It’s daylight saving time again.
Or: Who moved my cheese clock?
This article originally appeared in the March 2016 edition of INVISION.

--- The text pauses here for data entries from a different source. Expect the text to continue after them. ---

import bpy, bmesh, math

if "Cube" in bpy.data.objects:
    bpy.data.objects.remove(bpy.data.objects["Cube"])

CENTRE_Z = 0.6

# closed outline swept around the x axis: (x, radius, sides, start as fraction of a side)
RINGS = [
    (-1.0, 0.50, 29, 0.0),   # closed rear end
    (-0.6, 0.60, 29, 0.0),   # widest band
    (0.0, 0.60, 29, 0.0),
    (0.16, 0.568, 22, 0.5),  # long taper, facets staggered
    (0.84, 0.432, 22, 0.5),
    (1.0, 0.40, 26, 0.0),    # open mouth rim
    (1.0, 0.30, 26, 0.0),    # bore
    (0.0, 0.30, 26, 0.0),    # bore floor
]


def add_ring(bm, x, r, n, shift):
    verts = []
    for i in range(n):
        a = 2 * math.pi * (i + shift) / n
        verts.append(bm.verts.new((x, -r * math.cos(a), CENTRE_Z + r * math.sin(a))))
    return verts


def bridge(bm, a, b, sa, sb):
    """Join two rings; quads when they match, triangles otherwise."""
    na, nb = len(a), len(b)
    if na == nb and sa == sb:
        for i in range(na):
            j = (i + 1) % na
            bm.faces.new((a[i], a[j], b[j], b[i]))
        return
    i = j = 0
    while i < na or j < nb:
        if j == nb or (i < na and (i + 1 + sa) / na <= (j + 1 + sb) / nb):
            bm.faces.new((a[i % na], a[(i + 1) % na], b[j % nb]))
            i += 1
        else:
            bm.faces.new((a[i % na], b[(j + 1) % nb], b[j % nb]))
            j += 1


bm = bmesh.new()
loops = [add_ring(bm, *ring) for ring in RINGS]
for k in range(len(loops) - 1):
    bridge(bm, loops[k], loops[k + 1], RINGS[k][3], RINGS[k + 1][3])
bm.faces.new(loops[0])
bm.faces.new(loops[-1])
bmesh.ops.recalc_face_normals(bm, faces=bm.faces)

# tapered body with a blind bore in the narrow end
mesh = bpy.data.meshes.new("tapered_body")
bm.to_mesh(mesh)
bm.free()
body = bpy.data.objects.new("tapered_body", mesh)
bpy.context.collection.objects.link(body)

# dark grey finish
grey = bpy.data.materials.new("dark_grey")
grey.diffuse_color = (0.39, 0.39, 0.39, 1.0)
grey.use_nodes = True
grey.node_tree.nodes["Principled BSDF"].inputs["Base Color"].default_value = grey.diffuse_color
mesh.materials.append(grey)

It happens every year, just like clockwork (pun intended). One Sunday in mid-March, time “springs forward.” According to Wikipedia, “Daylight saving time in the United States is the practice of setting the clock forward by one hour during the warmer part of the year, so that evenings have more daylight and mornings have less.”Daylight saving time is rather confusing. To start with, pretty much everyone in the United States takes part in this annual ritual, except Arizona. No, wait: The Navajo Nation lies mostly within Arizona, but it does observe daylight saving time. Alaskans spring forward, but Hawaiians do not. And that doesn’t even start to address daylight saving time’s impact on individuals and businesses. For instance, is the clock in my car wrong now, or did I ever change it last November, which would make it right? Am I losing an hour of sleep, or gaining an hour of awake? That phone conference that I scheduled with an Arizona client last month ... what time do I call now? Is it daylight saving time or daylight savings time? (It’s the former, even though most people say “savings,” right?) And why can’t I get the song by Chicago out of my head? (“Does anybody really know what time it is? Does anybody really care?”) While I enjoy having an extra hour of daylight, what I really need is an extra hour of time in the day. It seems that my to-do list is always longer than my hours to get it done, no matter what time of year. In 2013, a Huffington Post poll asked a thousand adults how they would use an extra hour a day. The top four answers were relax, sleep, spend time with family or friends, or enjoy athletic activity/exercise. I found it interesting that office work came in last, with only 5 percent of people mentioning it. Personally, when I think of needing more time, my mind goes to getting more office work done, but this poll made me stop and think about how I really need to be spending my time. The top picks on this list — see it at invmag.us/time — are more about the quality of life instead of the quantity. Let’s face it. There are 24 hours in the day, no matter whether you tack the daylight to the beginning or the end. So let’s make the most of each minute, whatever way you choose to spend your time.